The airport is also on the hook to pay back bonds it took out to build a new terminal. A $2.1 million grant from the federal CARES Act, intended to offset the economic pain of the pandemic, is keeping the airport afloat for this year. But uncertainty about the future has Romo worried.

“If there isn’t additional funding that’s passed and we have this kind of environment that is long lasting,” he said, “there’s going to be some difficult choices ahead.”

Both the Manhattan and Wichita airports have seen a steady increase in monthly passengers since it bottomed out in April. While still well below normal, it’s at least some glimmer of hope that people are venturing out more.

But the increase has mostly come from people going on vacation or flying to see family. In the airline industry, they’re known as leisure travelers.

But before the pandemic, the majority of traffic at both airports came from business travelers. Manhattan, in particular, relied heavily on travel to and from Fort Riley and Kansas State University.

With the increased adoption of telecommuting and tighter travel budgets for many companies, it’s a lot less clear when business travel might return, even after there’s a vaccine.

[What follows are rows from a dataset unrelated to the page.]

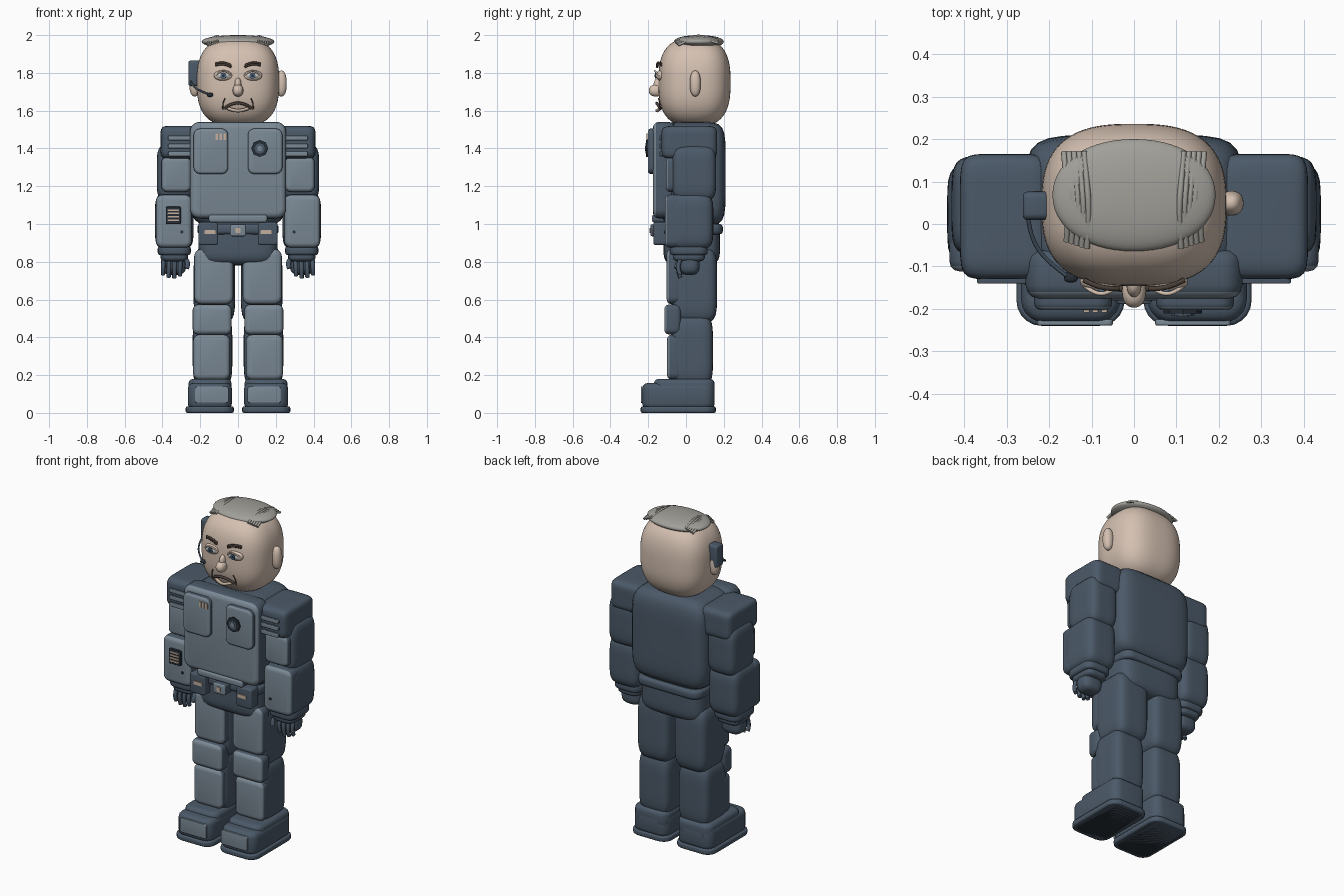
import bpy, bmesh, math
from mathutils import Vector, Matrix

if "Cube" in bpy.data.objects:
    bpy.data.objects.remove(bpy.data.objects["Cube"])


def material(name, rgb):
    m = bpy.data.materials.new(name)
    m.use_nodes = True
    m.diffuse_color = (*rgb, 1)
    m.node_tree.nodes["Principled BSDF"].inputs["Base Color"].default_value = (*rgb, 1)
    return m


NAVY = material("navy_suit", (.07, .1, .138))
PLATE = material("blue_grey_plate", (.2, .255, .305))
SKIN = material("skin", (.66, .53, .44))
HAIR = material("grey_hair", (.36, .35, .32))
DARK = material("dark_rubber", (.02, .028, .038))
BRASS = material("pale_brass", (.55, .43, .34))
WHITE = material("eye_white", (.6, .6, .58))
IRIS = material("blue_iris", (.08, .15, .24))
BROW = material("brown_brow", (.07, .05, .04))


def finish(name, bm, mat, front=None):
    """Make the object; faces looking forward take the front material."""
    bmesh.ops.recalc_face_normals(bm, faces=bm.faces)
    me = bpy.data.meshes.new(name)
    me.materials.append(mat)
    if front:
        me.materials.append(front)
        for f in bm.faces:
            f.material_index = int(f.normal.y < -0.65)
    bm.to_mesh(me)
    bm.free()
    ob = bpy.data.objects.new(name, me)
    bpy.context.collection.objects.link(ob)
    bpy.ops.object.select_all(action='DESELECT')
    ob.select_set(True)
    bpy.context.view_layer.objects.active = ob
    bpy.ops.object.shade_smooth_by_angle(angle=math.radians(40))
    return ob


def span(x, y, z):
    lo, hi = Vector((x[0], y[0], z[0])), Vector((x[1], y[1], z[1]))
    return (lo + hi) / 2, hi - lo


def pillow(name, x, y, z, mat, p=5, front=None, cuts=11):
    """Bulging rounded block filling the given ranges."""
    c, size = span(x, y, z)
    bm = bmesh.new()
    bmesh.ops.create_cube(bm, size=2)
    bmesh.ops.subdivide_edges(bm, edges=bm.edges[:], cuts=cuts, use_grid_fill=True)
    for v in bm.verts:
        n = sum(abs(k) ** p for k in v.co) ** (1 / p)
        v.co = Vector([v.co[i] / n * size[i] / 2 + c[i] for i in range(3)])
    return finish(name, bm, mat, front)


def block(name, x, y, z, mat, corner=.03, rim=.012, axis=1, front=None, tilt=0):
    """Box with corners rounded about one axis, then a softened rim."""
    c, size = span(x, y, z)
    bm = bmesh.new()
    bmesh.ops.create_cube(bm, size=1)
    bmesh.ops.scale(bm, vec=size, verts=bm.verts)
    along = [e for e in bm.edges if abs((e.verts[0].co - e.verts[1].co)[axis]) > 1e-5]
    bmesh.ops.bevel(bm, geom=along, offset=corner, segments=5, profile=.5, affect='EDGES')
    if rim:
        sharp = [e for e in bm.edges if e.calc_face_angle(0) > 1]
        bmesh.ops.bevel(bm, geom=sharp, offset=rim, segments=3, profile=.5, affect='EDGES')
    bmesh.ops.transform(bm, matrix=Matrix.Translation(c) @ Matrix.Rotation(tilt, 4, 'Y'), verts=bm.verts)
    return finish(name, bm, mat, front)


def disc(name, x, y, z, r, depth, mat, sides=16):
    bm = bmesh.new()
    m = Matrix.Translation((x, y, z)) @ Matrix.Rotation(math.pi / 2, 4, 'X')
    bmesh.ops.create_cone(bm, cap_ends=True, segments=sides, radius1=r, radius2=r, depth=depth, matrix=m)
    return finish(name, bm, mat)


def tube(name, points, r, mat):
    cu = bpy.data.curves.new(name, 'CURVE')
    cu.dimensions = '3D'
    cu.bevel_depth, cu.bevel_resolution, cu.use_fill_caps = r, 2, True
    s = cu.splines.new('NURBS')
    s.points.add(len(points) - 1)
    for q, co in zip(s.points, points):
        q.co = (*co, 1)
    s.order_u, s.use_endpoint_u, s.resolution_u = 3, True, 5
    cu.materials.append(mat)
    ob = bpy.data.objects.new(name, cu)
    bpy.context.collection.objects.link(ob)


def sx(s, a, b):
    """Range on one side of the body."""
    return sorted((s * a, s * b))


# Torso, chest armour and belt
pillow("torso", (-.255, .255), (-.14, .21), (.99, 1.54), NAVY, p=6)
block("chest_plate", (-.255, .255), (-.175, -.06), (1.03, 1.54), NAVY, .05, .03, front=PLATE)
block("belly_strip", (-.155, .155), (-.18, -.1), (1.008, 1.05), NAVY, .015, .012, front=PLATE)
pillow("pelvis", (-.21, .21), (-.12, .18), (.78, 1.04), NAVY, p=5)
block("belt", (-.215, .215), (-.135, .195), (.945, 1.0), NAVY, .06, .018, axis=2)
block("buckle", (-.042, .042), (-.188, -.12), (.935, .998), NAVY, .012, .008, front=PLATE)
block("buckle_stud", (-.012, .012), (-.193, -.186), (.952, .98), BRASS, .004, 0)

for s in (-1, 1):
    side = "left" if s > 0 else "right"
    # Chest pad and belt pouch
    block(side + "_chest_pad", sx(s, .052, .235), (-.202, -.15), (1.265, 1.505), NAVY, .035, .014, front=PLATE)
    block(side + "_belt_pouch", sx(s, .105, .21), (-.172, -.1), (.888, 1.01), NAVY, .015, .01)
    block(side + "_pouch_tab", sx(s, .12, .178), (-.178, -.17), (.946, .967), BRASS, .004, 0)

    # Shoulder and arm
    pillow(side + "_shoulder", sx(s, .2, .41), (-.13, .165), (1.345, 1.52), NAVY, p=7)
    for i in range(3):
        z = 1.455 - i * .042
        block(f"{side}_shoulder_rib_{i}", sx(s, .25, .37), (-.14, -.11), (z - .013, z + .013), NAVY, .008, .004, front=PLATE)
    pillow(side + "_upper_arm", sx(s, .24, .43), (-.075, .16), (1.12, 1.42), NAVY, p=5)
    block(side + "_upper_arm_plate", sx(s, .25, .405), (-.105, -.02), (1.17, 1.355), NAVY, .03, .02, front=PLATE)
    pillow(side + "_forearm", sx(s, .235, .44), (-.1, .145), (.865, 1.165), NAVY, p=5)
    block(side + "_forearm_plate", sx(s, .245, .435), (-.112, -.02), (.875, 1.155), NAVY, .035, .025, front=PLATE)
    disc(side + "_forearm_bolt", s * .297, -.113, .958, .008, .008, DARK)
    block(side + "_cuff", sx(s, .25, .425), (-.085, .115), (.835, .885), NAVY, .05, .015, axis=2)
    pillow(side + "_wrist", sx(s, .265, .41), (-.07, .1), (.8, .87), NAVY, p=4)

    # Hand with curled fingers and thumb
    pillow(side + "_hand", sx(s, .275, .405), (-.035, .072), (.73, .84), NAVY, p=3)
    for i in range(4):
        x, drop = .305 + i * .03, (.012, 0, .004, .018)[i]
        tube(f"{side}_finger_{i}", [(s * x, -.03, .81), (s * (x + .002), -.052, .77),
                                    (s * (x + .002), -.03, .715 + drop)], .0115, NAVY)
    tube(side + "_thumb", [(s * .285, -.02, .82), (s * .258, -.045, .8), (s * .272, -.05, .765)], .013, NAVY)

    # Leg
    pillow(side + "_thigh", sx(s, .015, .235), (-.075, .165), (.475, .88), NAVY, p=5)
    block(side + "_thigh_plate", sx(s, .025, .232), (-.102, -.02), (.575, .868), NAVY, .04, .025, front=PLATE)
    block(side + "_knee_plate", sx(s, .034, .24), (-.115, -.025), (.415, .574), NAVY, .03, .025, front=PLATE)
    pillow(side + "_shin", sx(s, .03, .24), (-.08, .143), (.14, .52), NAVY, p=5)
    block(side + "_shin_plate", sx(s, .042, .238), (-.1, -.02), (.175, .415), NAVY, .035, .025, front=PLATE)

    # Boot
    block(side + "_boot", sx(s, .032, .266), (-.232, .152), (.02, .158), NAVY, .055, .03, axis=2)
    block(side + "_boot_ankle", sx(s, .034, .262), (-.17, .152), (.08, .18), NAVY, .05, .025, axis=2)
    block(side + "_sole", sx(s, .022, .277), (-.24, .158), (0, .034), NAVY, .06, .01, axis=2)
    block(side + "_sole_tread", sx(s, .04, .26), (-.22, .14), (0, .006), DARK, .05, 0, axis=2)
    block(side + "_toe_plate", sx(s, .05, .228), (-.239, -.225), (.052, .14), PLATE, .012, .004)

    # Ear
    pillow(side + "_ear", sx(s, .2, .258), (.02, .078), (1.675, 1.812), SKIN, p=2.3)
    # Eye: socket rim, white, iris, pupil, lid and brow
    e = s * .077
    pillow(side + "_eyelids", (e - .05, e + .05), (-.157, -.11), (1.758, 1.814), SKIN, p=2.2)
    pillow(side + "_eye_white", (e - .038, e + .038), (-.162, -.12), (1.768, 1.803), WHITE, p=2.2)
    disc(side + "_iris", e, -.16, 1.785, .016, .008, IRIS)
    disc(side + "_pupil", e, -.163, 1.785, .007, .006, DARK)
    tube(side + "_upper_lid", [(e - .045, -.14, 1.783), (e - .02, -.164, 1.81), (e + .02, -.164, 1.81),
                               (e + .045, -.14, 1.783)], .005, SKIN)
    for i in range(2):
        z = 1.838 + i * .009
        tube(f"{side}_brow_{i}", [(s * .036, -.152, z - .008), (s * .075, -.155, z + .016),
                                  (s * .118, -.132, z + .002)], .006, BROW)
    tube(side + "_smile_line", [(s * .068, -.146, 1.665), (s * .084, -.138, 1.64), (s * .08, -.134, 1.605)], .003, BROW)

    # Combed hair strands along the side of the crown
    for i in range(5):
        x = .105 + i * .012
        z = 1.985 - i * .004
        tube(f"{side}_hair_strand_{i}", [(s * (x + .006), -.057 + i * .004, z - .022), (s * x, .02, z + .008),
                                         (s * (x + .006), .1, z + .012), (s * (x + .012), .17, z - .012)], .007, HAIR)

# Head, nose and mouth
pillow("head", (-.218, .218), (-.146, .236), (1.515, 1.985), SKIN, p=2.75, cuts=19)
pillow("nose_bridge", (-.018, .018), (-.172, -.1), (1.69, 1.775), SKIN, p=2.3)
pillow("nose_tip", (-.028, .028), (-.197, -.12), (1.675, 1.738), SKIN, p=2.2)
tube("upper_lip", [(-.07, -.135, 1.612), (-.04, -.155, 1.64), (.04, -.155, 1.64), (.07, -.135, 1.612)], .008, BROW)
tube("lower_lip", [(-.055, -.135, 1.612), (-.02, -.153, 1.6), (.02, -.153, 1.6), (.055, -.135, 1.612)], .009, BRASS)

# Thin cap of hair on the crown
pillow("hair_cap", (-.192, .192), (-.064, .2), (1.93, 2.0), HAIR, p=2.1, cuts=15)

# Headset on the right ear
block("headset_earpiece", (-.262, -.2), (.01, .076), (1.73, 1.865), NAVY, .015, .01, axis=0)
tube("headset_boom", [(-.25, .02, 1.76), (-.245, -.03, 1.735), (-.205, -.09, 1.705), (-.15, -.128, 1.685)], .005, NAVY)
pillow("headset_microphone", (-.165, -.132), (-.138, -.112), (1.673, 1.695), DARK, p=2.5, cuts=5)

# Chest insignia: bars on the right pad, a badge on the left pad
for i in range(3):
    x = -.112 + i * .021
    block(f"chest_bar_{i}", (x - .007, x + .007), (-.208, -.2), (1.445, 1.48), BRASS, .003, 0)
badge = disc("badge_base", .115, -.205, 1.4, .045, .012, DARK, sides=8)
disc("badge_ring", .115, -.21, 1.4, .028, .01, NAVY, sides=8)
disc("badge_centre", .115, -.213, 1.4, .014, .01, PLATE, sides=8)

# Control pad on the right forearm
block("arm_pad", (-.382, -.302), (-.124, -.105), (1.0, 1.092), DARK, .008, .003)
for i in range(4):
    z = 1.02 + i * .018
    block(f"arm_pad_bar_{i}", (-.372, -.312), (-.129, -.122), (z - .004, z + .004), BRASS, .002, 0)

“There will be some businesses that will use Zoom,” Wise said, “but if you wanted to make a sale or visit a customer or go to a conference you really have to do that in person.”

Romo said industry experts don’t have a lot of answers yet, either. Some say next year is going to look a lot like this year and that 2022 is going to see a rebound. But others point to 2024 or beyond.

“I’m a pretty optimistic person by nature,” he said. “But when you’re looking at so much uncertainty right now, it’s so hard to find the positives in there.”

Brian Grimmett reports on the environment, energy and natural resources for KMUW in Wichita and the Kansas News Service. You can follow him on Twitter @briangrimmett or email him at grimmett (at) kmuw (dot) org. The Kansas News Service is a collaboration of KCUR, Kansas Public Radio, KMUW and High Plains Public Radio focused on health, the social determinants of health and their connection to public policy.

Kansas News Service stories and photos may be republished by news media at no cost with proper attribution and a link to .

Copyright 2020 KMUW | NPR for Wichita. To see more, visit .

I seek to find and tell interesting stories about how our environment shapes and impacts us. Climate change is a growing threat to all Kansans, both urban and rural, and I want to inform people about what they can expect, how it will change their daily lives and the ways in which people, corporations and governments are working to adapt. I also seek to hold utility companies accountable for their policy and ratemaking decisions. Email me at grimmett@kmuw.org.
KCUR serves the Kansas City region with breaking news and award-winning podcasts.
Your donation helps keep nonprofit journalism free and available for everyone.